TMJ and Splint Therapies
Suffering from migraines? The headache could be your teeth
The severe headache pain that appears to be a migraine could be caused by problems with your teeth or jaw. If you’re suffering from headaches, especially if they appear first thing in the morning, then consult your dentist as there are numerous things that can be done to control the pain.
What causes a dental migraine?
Teeth grinding – When we’re under stress, we grind our teeth subconsciously, especially at night. As well as weakening your teeth so that they are more vulnerable to cracks and sensitivity, the tension created by the grinding can cause a painful headache, easily confused with a migraine.
Jaw clenching – All sorts of strong emotions force us to clench our jaw whether we are aware of it or not.
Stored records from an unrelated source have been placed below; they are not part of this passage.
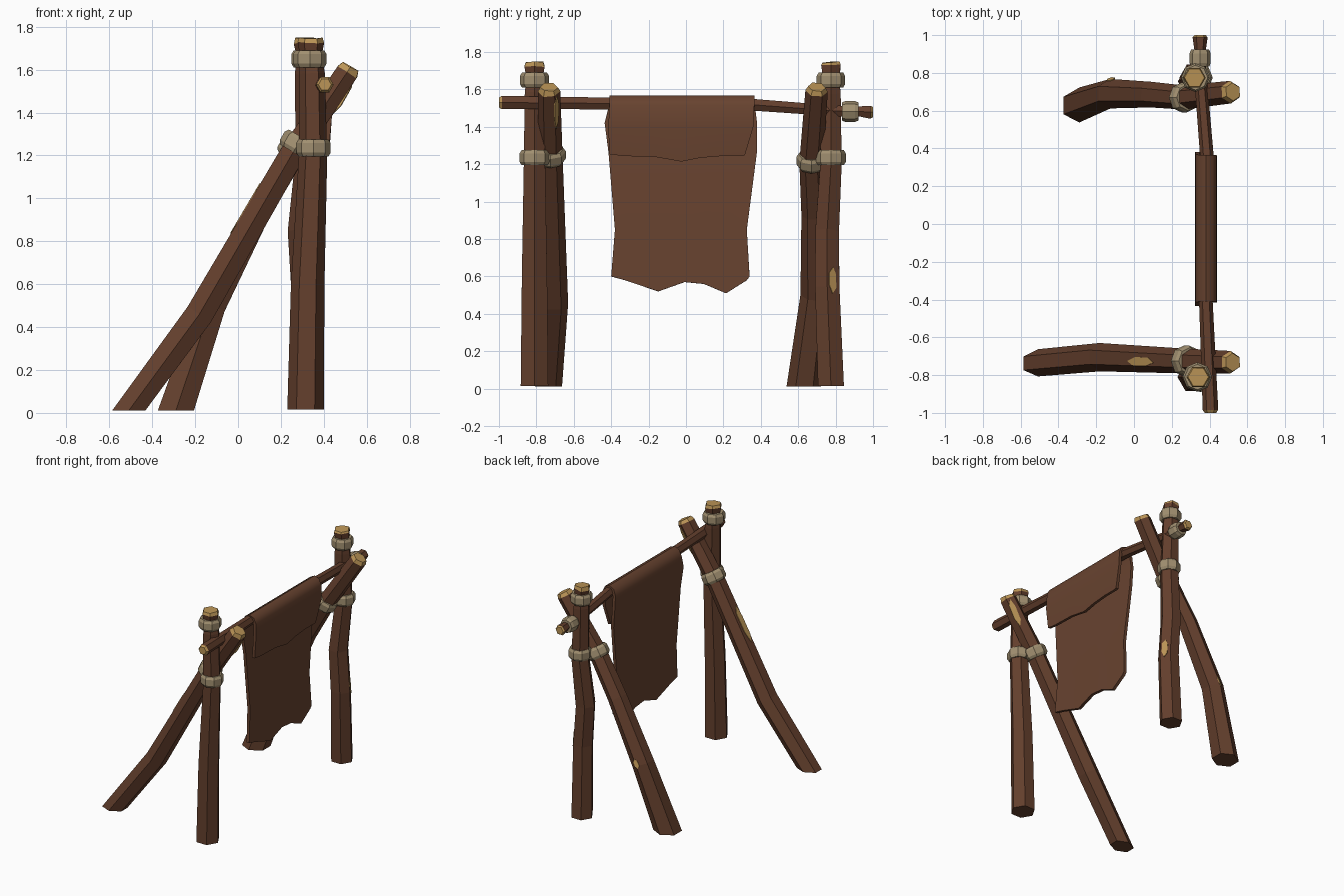
import bpy, bmesh, math, random
from mathutils import Vector
from mathutils.bvhtree import BVHTree

if "Cube" in bpy.data.objects:
    bpy.data.objects.remove(bpy.data.objects["Cube"])

random.seed(4)


def material(name, rgb):
    m = bpy.data.materials.new(name)
    m.diffuse_color = (*rgb, 1)
    m.use_nodes = True
    m.node_tree.nodes["Principled BSDF"].inputs["Base Color"].default_value = m.diffuse_color
    return m


WOOD = material("dark bark", (0.127, 0.050, 0.026))
CUT = material("cut wood", (0.50, 0.30, 0.095))
ROPE = material("rope", (0.36, 0.28, 0.165))
HIDE = material("hide", (0.138, 0.056, 0.029))


def finish(bm, name, mats):
    bmesh.ops.recalc_face_normals(bm, faces=bm.faces)
    me = bpy.data.meshes.new(name)
    bm.to_mesh(me)
    bm.free()
    for m in mats:
        me.materials.append(m)
    ob = bpy.data.objects.new(name, me)
    bpy.context.collection.objects.link(ob)
    return ob


def tube(name, rings, ref, mats, sides=6, jitter=0.0, foot=None, cut_start=False, cut_end=False):
    """Faceted tube through (x, y, z, radius) rings; last/first band can show cut wood."""
    bm = bmesh.new()
    pts = [Vector(r[:3]) for r in rings]
    loops, n = [], len(rings)
    for k, p in enumerate(pts):
        t = (pts[min(k + 1, n - 1)] - pts[max(k - 1, 0)]).normalized()
        u = Vector(ref)
        u = (u - t * u.dot(t)).normalized()
        v = t.cross(u)
        loop = []
        for i in range(sides):
            a = 2 * math.pi * i / sides
            q = p + (u * math.cos(a) + v * math.sin(a)) * rings[k][3]
            q += t * random.uniform(-jitter, jitter)
            if k == 0 and foot is not None:      # level cut on the ground
                q += t * ((foot - q.z) / t.z)
            loop.append(bm.verts.new(q))
        loops.append(loop)
    for k in range(n - 1):
        for i in range(sides):
            j = (i + 1) % sides
            f = bm.faces.new((loops[k][i], loops[k][j], loops[k + 1][j], loops[k + 1][i]))
            if (cut_end and k == n - 2) or (cut_start and k == 0):
                f.material_index = 1
    bm.faces.new(loops[0]).material_index = int(cut_start)
    bm.faces.new(loops[-1]).material_index = int(cut_end)
    return finish(bm, name, mats)


def collar(name, centre, axis, r, h=0.04):
    """Chamfered rope binding around a pole."""
    c, a = Vector(centre), Vector(axis).normalized()
    prof = [(-h, 0.86 * r), (-h * 0.55, r), (h * 0.55, r), (h, 0.86 * r)]
    ref = (1, 0, 0) if abs(a.x) < 0.3 else (0, 1, 0)
    tube(name, [(*(c + a * d), rr) for d, rr in prof], ref, [ROPE], sides=8)


def chip(name, pole, centre, outward, axis, length, width):
    """Thin plate of bare wood lying on the pole's surface."""
    d = Vector(outward).normalized()
    me = pole.data
    tree = BVHTree.FromPolygons([v.co for v in me.vertices], [p.vertices for p in me.polygons])
    hit, nor, _, _ = tree.ray_cast(Vector(centre) + d * 0.5, -d)
    if hit is None:
        return
    a = Vector(axis)
    a = (a - nor * a.dot(nor)).normalized()
    b = nor.cross(a)
    shape = [(-0.5, 0.1), (-0.2, 0.5), (0.3, 0.45), (0.5, -0.1), (0.2, -0.45), (-0.3, -0.4)]
    bm = bmesh.new()
    lo, hi = [[bm.verts.new(hit + a * x * length + b * y * width + nor * o) for x, y in shape]
              for o in (-0.003, 0.004)]
    bm.faces.new(hi)
    bm.faces.new(lo[::-1])
    for i in range(6):
        j = (i + 1) % 6
        bm.faces.new((lo[i], lo[j], hi[j], hi[i]))
    finish(bm, name, [CUT])


POLE = [WOOD, CUT]

# upright posts, flared at the cut top
front_post = tube("front_post", [
    (0.315, -0.81, 0.015, 0.085), (0.325, -0.81, 0.6, 0.078), (0.35, -0.81, 1.2, 0.066),
    (0.345, -0.81, 1.58, 0.060), (0.34, -0.81, 1.66, 0.050), (0.34, -0.81, 1.725, 0.062),
    (0.34, -0.81, 1.745, 0.054)], (1, 0, 0), POLE, jitter=0.006, foot=0.015, cut_end=True)
back_post = tube("back_post", [
    (0.32, 0.775, 0.015, 0.080), (0.325, 0.755, 0.55, 0.075), (0.305, 0.755, 0.85, 0.073),
    (0.335, 0.775, 1.2, 0.066), (0.325, 0.775, 1.58, 0.060), (0.325, 0.775, 1.66, 0.050),
    (0.32, 0.775, 1.725, 0.060), (0.32, 0.775, 1.745, 0.053)], (1, 0, 0), POLE,
    jitter=0.006, foot=0.015, cut_end=True)

# slanting braces
front_brace = tube("front_brace", [
    (-0.51, -0.735, 0.01, 0.072), (-0.18, -0.705, 0.46, 0.075), (0.26, -0.725, 1.22, 0.066),
    (0.51, -0.732, 1.59, 0.060), (0.523, -0.732, 1.612, 0.048)], (0, 1, 0), POLE,
    jitter=0.004, foot=0.012, cut_end=True)
back_brace = tube("back_brace", [
    (-0.29, 0.63, 0.01, 0.092), (-0.125, 0.69, 0.5, 0.078), (0.09, 0.685, 0.93, 0.068),
    (0.26, 0.67, 1.21, 0.064), (0.51, 0.698, 1.59, 0.060), (0.523, 0.70, 1.612, 0.048)],
    (0, 1, 0), POLE, jitter=0.004, foot=0.012, cut_end=True)

# cross bar
tube("cross_bar", [
    (0.405, -1.0, 1.53, 0.030), (0.405, -0.985, 1.53, 0.041), (0.38, -0.4, 1.525, 0.036),
    (0.385, 0.37, 1.517, 0.036), (0.35, 0.8, 1.485, 0.033), (0.35, 0.92, 1.483, 0.030),
    (0.35, 0.988, 1.478, 0.040), (0.35, 1.0, 1.478, 0.030)], (1, 0, 0), POLE,
    cut_start=True, cut_end=True)

# rope bindings
slope = (0.5, 0, 0.85)
collar("front_post_top_binding", (0.335, -0.81, 1.65), (0, 0, 1), 0.078)
collar("back_post_top_binding", (0.325, 0.775, 1.65), (0, 0, 1), 0.076)
collar("front_post_low_binding", (0.352, -0.81, 1.235), (0, 0, 1), 0.080)
collar("back_post_low_binding", (0.337, 0.775, 1.235), (0, 0, 1), 0.080)
collar("front_brace_binding", (0.278, -0.725, 1.25), slope, 0.083)
collar("back_brace_binding", (0.265, 0.67, 1.22), slope, 0.080)
collar("bar_binding", (0.35, 0.878, 1.482), (0, 1, 0), 0.056, 0.045)

# bare wood chips
chip("front_brace_chip", front_brace, (0.04, -0.725, 0.95), (-0.75, -0.75, 0.45), slope, 0.27, 0.05)
chip("front_brace_top_chip", front_brace, (0.45, -0.73, 1.5), (0.7, 0.75, -0.45), slope, 0.20, 0.045)
chip("back_post_chip", back_post, (0.325, 0.765, 0.58), (1, 0.35, 0), (0, 0, 1), 0.14, 0.045)
chip("back_brace_chip", back_brace, (-0.1, 0.69, 0.5), (-0.3, 1, 0.2), slope, 0.07, 0.035)

# hide draped over the bar: rows of (x, z, y min, y max), long panel then short flap
rows = [(0.362, 0.60, -0.40, 0.34), (0.355, 0.85, -0.38, 0.325), (0.345, 1.27, -0.415, 0.38),
        (0.335, 1.42, -0.435, 0.38), (0.337, 1.50, -0.415, 0.37), (0.352, 1.54, -0.41, 0.365),
        (0.382, 1.556, -0.41, 0.365), (0.410, 1.545, -0.41, 0.365), (0.425, 1.51, -0.41, 0.365),
        (0.428, 1.40, -0.415, 0.36), (0.415, 1.25, -0.41, 0.315)]
cols = [0, 0.10, 0.34, 0.53, 0.67, 0.83, 0.98, 1]
hem = [0, -0.02, -0.08, -0.03, -0.04, -0.09, -0.02, 0]
flap = [0.005, -0.005, -0.01, -0.035, -0.015, -0.005, -0.005, 0]
bm = bmesh.new()
grid = []
for k, (x, z, y0, y1) in enumerate(rows):
    edge = hem if k == 0 else flap if k == len(rows) - 1 else [0] * 8
    grid.append([bm.verts.new((x, y0 + (y1 - y0) * c, z + e)) for c, e in zip(cols, edge)])
for a, b in zip(grid, grid[1:]):
    for i in range(7):
        bm.faces.new((a[i], a[i + 1], b[i + 1], b[i]))
hide = finish(bm, "hanging_hide", [HIDE])
mod = hide.modifiers.new("thickness", "SOLIDIFY")
mod.thickness = 0.022
mod.offset = 0
bpy.context.view_layer.objects.active = hide
hide.select_set(True)
bpy.ops.object.modifier_apply(modifier="thickness")
bpy.ops.object.shade_smooth_by_angle(angle=math.radians(45))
As with teeth grinding, the tension generated between the jaw bones creates muscular truama that causes migraines and dental headaches.
(TMD) – This condition occurs when the upper and lower jawbones are misaligned. Teeth clash and muscles strain as our mouths perform their daily functions, such as talking, chewing and yawning.
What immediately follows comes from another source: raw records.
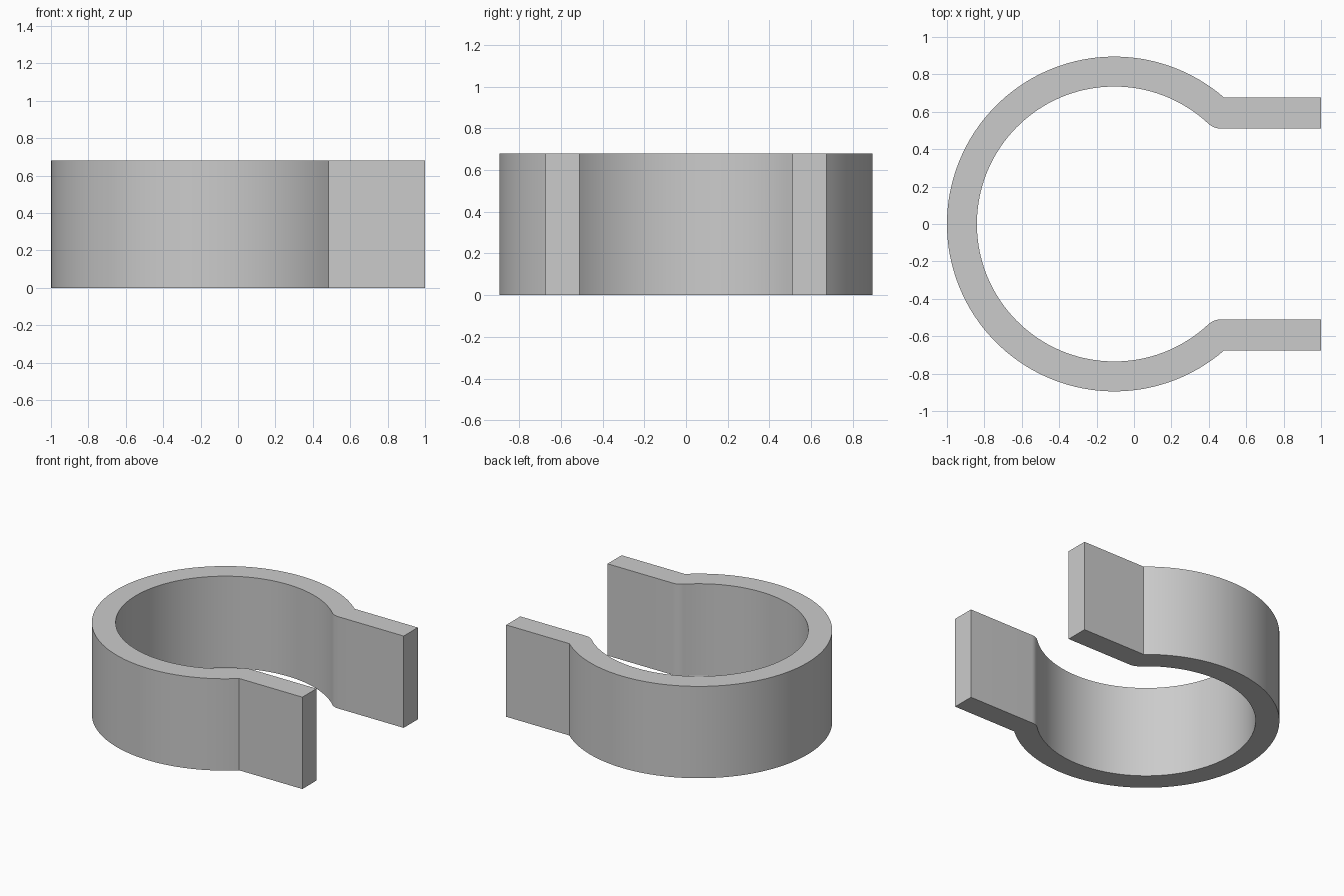
import bpy
import bmesh
from math import sqrt, atan2, cos, sin, pi

cube = bpy.data.objects.get("Cube")
if cube:
    bpy.data.objects.remove(cube, do_unlink=True)

HEIGHT = 0.68
CX = -0.105                      # ring centre
R_OUT, R_IN = 0.895, 0.735       # ring radii
TAB_OUT, TAB_IN = 0.675, 0.51    # tab faces
TAB_END = 1.0
FILLET = 0.1


def arc(cx, cy, r, start, end, steps):
    return [(cx + r * cos(start + (end - start) * i / steps),
             cy + r * sin(start + (end - start) * i / steps))
            for i in range(steps + 1)]


def mirrored(points):
    return [(x, -y) for x, y in reversed(points)]


# Outer half: tab end, sharp corner, then round to the back of the ring
a_out = atan2(TAB_OUT, sqrt(R_OUT ** 2 - TAB_OUT ** 2))
outer = [(TAB_END, TAB_OUT)] + arc(CX, 0, R_OUT, a_out, pi, 48)

# Inner half: tab end, rounded bend, then round to the back of the ring
fy = TAB_IN + FILLET
fx = sqrt((R_IN + FILLET) ** 2 - fy ** 2)
a_in = atan2(fy, fx)
inner = [(TAB_END, TAB_IN)]
inner += arc(CX + fx, fy, FILLET, -pi / 2, a_in - pi, 8)
inner += arc(CX, 0, R_IN, a_in, pi, 48)[1:]

# Closed outline of the clip, symmetric about the x axis
outer_all = outer + mirrored(outer[:-1])
inner_all = inner + mirrored(inner[:-1])
outline = outer_all + inner_all[::-1]

bm = bmesh.new()
base = bm.faces.new([bm.verts.new((x, y, 0)) for x, y in outline])
extruded = bmesh.ops.extrude_face_region(bm, geom=[base], use_keep_orig=True)
top = [g for g in extruded["geom"] if isinstance(g, bmesh.types.BMVert)]
bmesh.ops.translate(bm, vec=(0, 0, HEIGHT), verts=top)
bmesh.ops.recalc_face_normals(bm, faces=bm.faces)
mesh = bpy.data.meshes.new("open_ring_clip")
bm.to_mesh(mesh)
bm.free()

clip = bpy.data.objects.new("open_ring_clip", mesh)
bpy.context.collection.objects.link(clip)

# Plain grey material
grey = bpy.data.materials.new("light_grey")
grey.use_nodes = True
colour = (0.6, 0.6, 0.6, 1)
grey.diffuse_color = colour
grey.node_tree.nodes["Principled BSDF"].inputs["Base Color"].default_value = colour
mesh.materials.append(grey)

# Smooth curved walls, keep rims and corners sharp
bpy.ops.object.select_all(action="DESELECT")
clip.select_set(True)
bpy.context.view_layer.objects.active = clip
bpy.ops.object.shade_smooth_by_angle(angle=pi / 6)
Extremely painful headaches can result from this mismatch of the upper and lower jaw.
What are the symptoms of a dental migraine?
Waking up first thing in the morning with a migraine or severe headache can be a sign that you have been grinding your teeth during the night. Abnormally sensitive teeth are also a sign that you have been teeth grinding. The pain often extends to the ears and sinus areas as well as behind your eyes.
If the reason for your dental migraine is TMD, your symptoms can include:
- > Pain around your jaw joint as well as around the face, neck and shoulders.
- > Difficulty opening your mouth.
- > Lock jaw, this can happen when the mouth is open or
- > A grating or clicking sensation when moving the
- > A clashing of teeth when chewing.
- > Facial swelling especially around the jaw
How can a dentist help relieve you from your dental
If your headache is caused by grinding your teeth or jaw clenching your dentist can fit what is known as an occlusal splint (worn during the day) or a mouth guard (worn during the night). This is made of hard or soft plastic that is fitted to your teeth and provides a barrier between the upper and lower jaw, preventing you from grating and clenching.
To treat TMD, splints and guards are also used to correct the misaligned bite. A dental assessment is made and some teeth can be filed down, crowns can be re-fitted and if needs be, teeth can be extracted to improve the patient’s bite.
Your dentist can also advise on exercises to loosen the jaw as well as suggest general relaxation techniques to reduce stress. So if you suffer from migraines, visit your dentist as help may well be on hand!